Walking

A walk can help to stimulate your brain, allowing you to study far more effectively. Exercise is proven to improve your mood through the release of endorphins, helping to relieve stress.

Food & Drink

Studying while hungry or dehydrated can make it much more difficult to focus and process information.

TopTip 3: CHANGE LOCATIONS

Changing Seats & Library Hopping

Working at the same desk on the same seat all day can sometimes hinder effective study.

You’d be surprised how physical perception can affect your perspective on work. Even something as simple as moving to a different desk, or seat, can help!

Or why not use your break to travel to a new library? Library hopping is a great way to break up your work and refresh your mind with a new location.

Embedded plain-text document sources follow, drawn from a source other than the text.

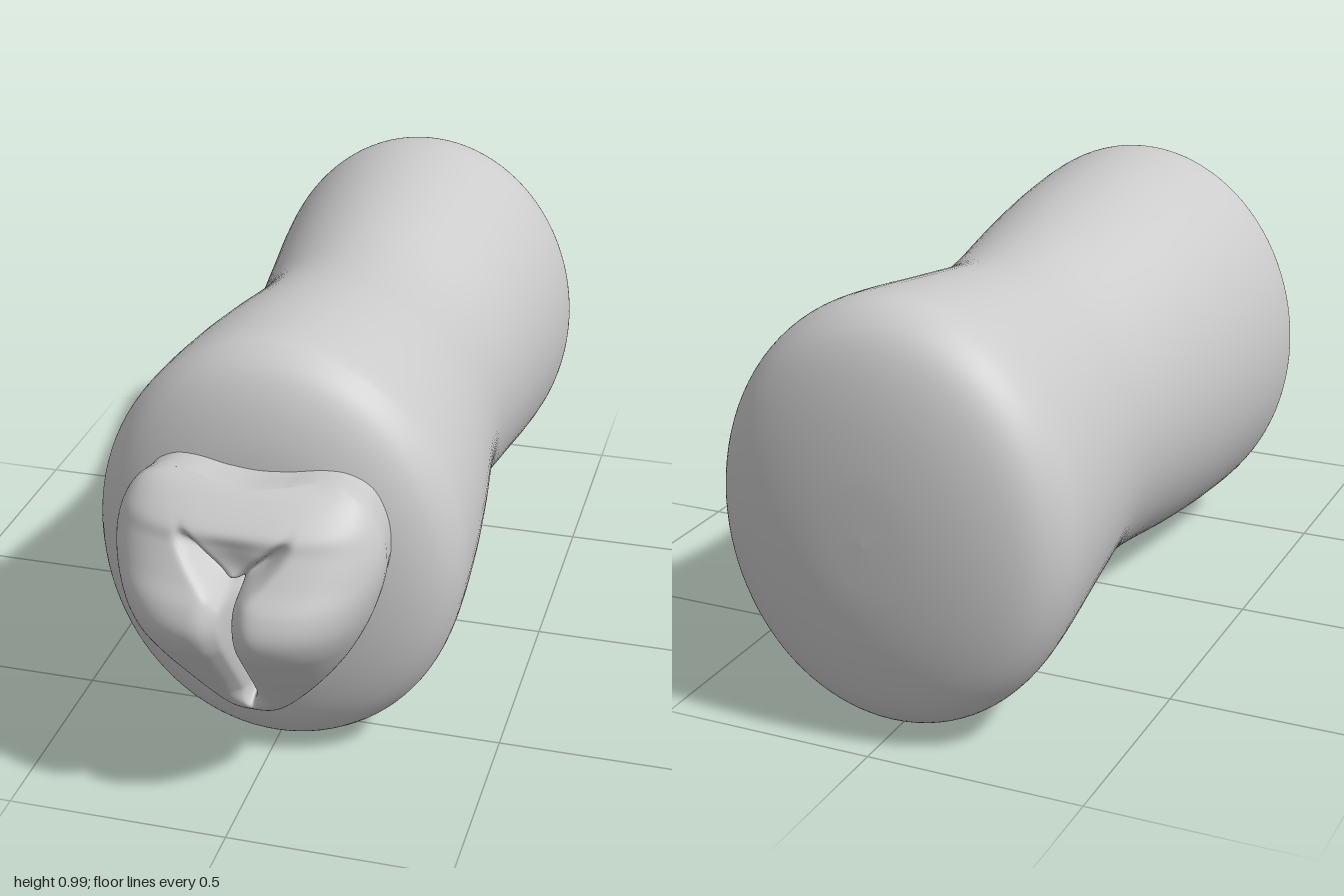
import * as THREE from 'three';

const { smoothstep, lerp } = THREE.MathUtils;
const vec2s = (list) => list.map(([a, b]) => new THREE.Vector2(a, b));

// Smooth lookup through a few [input, output] points
function lookup(list) {
  const pts = new THREE.SplineCurve(vec2s(list)).getPoints(200);
  return (v) => {
    if (v <= pts[0].x) return pts[0].y;
    for (let i = 1; i < pts.length; i++) {
      if (v <= pts[i].x) {
        const k = (v - pts[i - 1].x) / Math.max(1e-6, pts[i].x - pts[i - 1].x);
        return lerp(pts[i - 1].y, pts[i].y, k);
      }
    }
    return pts[pts.length - 1].y;
  };
}

// Waisted oval body, turned along z
function makeBody(material) {
  const profile = vec2s([
    [0, -1], [0.13, -0.995], [0.25, -0.975], [0.34, -0.94], [0.39, -0.89], [0.411, -0.82],
    [0.403, -0.7], [0.375, -0.48], [0.35, -0.25], [0.36, -0.06], [0.39, 0.17],
    [0.41, 0.36], [0.42, 0.54], [0.407, 0.6], [0.37, 0.65], [0.3, 0.69], [0.2, 0.715], [0, 0.73],
  ]);
  const geometry = new THREE.LatheGeometry(new THREE.SplineCurve(profile).getPoints(110), 96);
  geometry.rotateX(Math.PI / 2);
  geometry.scale(1, 1.178, 1);
  geometry.translate(0, 0.495, 0);
  const mesh = new THREE.Mesh(geometry, material);
  mesh.name = 'body';
  return mesh;
}

// Right half of the front relief's outline, bottom to top
const half = [
  [0, 0.167], [0.06, 0.185], [0.12, 0.24], [0.18, 0.315], [0.23, 0.395], [0.272, 0.49],
  [0.295, 0.59], [0.285, 0.67], [0.25, 0.735], [0.2, 0.764], [0.15, 0.77], [0.07, 0.762], [0, 0.758],
];
const widthAt = lookup(half.slice(0, 11).map(([x, y]) => [y, x]));
const ridgeAt = lookup([
  [0.167, 0.74], [0.2, 0.795], [0.3, 0.872], [0.4, 0.95], [0.45, 0.985], [0.5, 1],
  [0.55, 0.988], [0.6, 0.955], [0.66, 0.92], [0.7, 0.9], [0.75, 0.835], [0.77, 0.78],
]);

// Relief surface: rounded mound, minus a vertical slit and a V-shaped fold
function reliefHeight(x, y) {
  const ax = Math.abs(x);
  const edge = lerp(0.74, 0.78, smoothstep(y, 0.167, 0.5));
  const t = Math.min(1, ax / Math.max(0.001, widthAt(y)));
  let z = edge + (ridgeAt(y) - edge) * Math.pow(1 - Math.pow(t, 3.2), 0.6);

  const slit = smoothstep(y, 0.2, 0.26) * (1 - smoothstep(y, 0.55, 0.6));
  z -= slit * (0.04 * Math.exp(-((x / 0.035) ** 2)) + 0.09 * Math.exp(-((x / 0.008) ** 2)));

  const d = (y - 0.56 - ax) * 0.707;
  const tip = 1 - smoothstep(ax, 0.06, 0.135);
  z -= 0.06 * tip * Math.exp(-((d / 0.014) ** 2));
  z -= 0.045 * smoothstep(d, -0.015, 0.01) * Math.exp(-((x / 0.09) ** 2)) * (1 - smoothstep(y, 0.6, 0.7));
  return z;
}

// Heart-shaped front relief, built from rings plus a skirt sunk into the body
function makeRelief(material) {
  const left = half.slice(1, -1).reverse().map(([x, y]) => [-x, y]);
  const outline = new THREE.CatmullRomCurve3(
    [...half, ...left].map(([x, y]) => new THREE.Vector3(x, y, 0)), true);
  const segments = 220, rings = 84;
  const skirt = [[0.998, 0.02], [0.985, 0.045], [0.97, 0.075], [0.96, 0.12]];
  const rows = rings + 1 + skirt.length;
  const positions = [], index = [];

  // Columns crowd towards the centre line to resolve the slit
  const rim = [];
  for (let j = 0; j < segments; j++) {
    const a = (j / segments) * Math.PI * 2;
    const u = (a - 0.38 * Math.sin(2 * a)) / (Math.PI * 2);
    rim.push(outline.getPointAt(Math.max(0, u)));
  }
  for (let i = 0; i < rows; i++) {
    const [s, drop] = i <= rings ? [1 - Math.pow(1 - i / rings, 1.5), 0] : skirt[i - rings - 1];
    for (const p of rim) {
      const x = p.x * s, y = lerp(0.5, p.y, s);
      const z = drop ? reliefHeight(p.x, p.y) - drop : reliefHeight(x, y);
      positions.push(x, y, z);
    }
  }
  for (let i = 0; i < rows - 1; i++) {
    for (let j = 0; j < segments; j++) {
      const k = (j + 1) % segments;
      const a = i * segments + j, b = a + segments;
      const c = (i + 1) * segments + k, d = i * segments + k;
      index.push(a, b, c);
      if (i > 0) index.push(a, c, d);
    }
  }
  const geometry = new THREE.BufferGeometry();
  geometry.setAttribute('position', new THREE.Float32BufferAttribute(positions, 3));
  geometry.setIndex(index);
  geometry.computeVertexNormals();
  // The innermost ring is a single point, so share one normal there
  const normal = geometry.attributes.normal;
  for (let j = 0; j < segments; j++) normal.setXYZ(j, 0, 0, 1);
  const mesh = new THREE.Mesh(geometry, material);
  mesh.name = 'frontRelief';
  return mesh;
}

export function createModel() {
  const material = new THREE.MeshStandardMaterial({ color: 0xcccccc });
  const group = new THREE.Group();
  group.name = 'model';
  group.add(makeBody(material), makeRelief(material));
  return group;
}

TopTip 4: SOCIALISE

 

Coordinating breaks with your friends allows for social interaction which will break your own internal monologue and give you a chance to relax and focus on something outside of work.

TopTip 5: ASK FOR HELP

Talking to someone or asking for help is a strong thing to do – it means you are taking control of a problem and your life.

Whatever is happening, the best way to make sure it doesn’t overtake your life and weigh you down is to talk to someone and get the support you need.

Talking to someone or getting help for a mental health problem does not necessarily mean medication or counselling. There are all kinds of treatment for different conditions and there are often choices to discuss to see what will work best and most simply for you.

Getting help, helps you to manage the problem as quickly as possible. There are plenty of places to go to for help, including:

Sources of Help in Oxford

Sources of Online Help

What do you do to improve your mental wellbeing? Share your TopTips with us!

Take a Break

Here at the SSL we would like to encourage all readers to take regular breaks and study in healthy balance and moderation.

Here are our top tips for taking a break!

WALK

A walk can help to stimulate your brain, allowing you to study far more effectively. Exercise is proven to improve your mood through the release of endorphins, helping to relieve stress.

The SSL is surrounded by so many green spaces.

From the University Parks, to the Magdalen College Deer Park, to even Holywell Cemetery, there are plenty of nearby green spaces to explore!

We’ve created a map of our favourite lunchtime walks.

Feel free to pick up a map and discover somewhere new during your break.

Or why not recommend your favourite walk to us?

CHANGE SEATS

Working at the same desk on the same seat all day can sometimes hinder effective study, so why not switch it up? You’d be surprised how physical perception can affect your perspective on work. Even something as simple as moving to a different desk, or seat, can help!

There are a variety of different study spaces in the SSL.

Why not try the comfy seating area, located to the right of the Issue Desk?

Or why not use your break to travel to a new library? Library hopping is a great way to break up your work and refresh your mind with a new location.

 

Coordinating breaks with your friends allows for social interaction which will break your own internal monologue and give you a chance to relax and focus on something outside of work.

If you want to chat with your friends and not leave the Manor Road Building, why not use the Manor Road Common Room, located on the first floor just past the Manor Road Cafe?

You can even eat in the Common Room.

FOOD & DRINK

Studying while hungry or dehydrated can make it much more difficult to focus and process information. Luckily there are spaces nearby to eat and drink.

Manor Road Café 

Open Monday to Friday 8:00-17:00

Missing Bean Café

(St Cross Building) 

Open Monday to Friday 8:00-16:00

Don’t forget if you use your KeepCup you can bring your drink into the library!

How do you take breaks? Give us your suggestions!

Welfare and Wellbeing

At Oxford we are committed to the mental health and wellbeing of all our students.There are a number of services available which provide support to readers during their studies at the University. Advice is available from your college, department, central University services, fellow students and the Student Union.

Click here to find out more about the support available.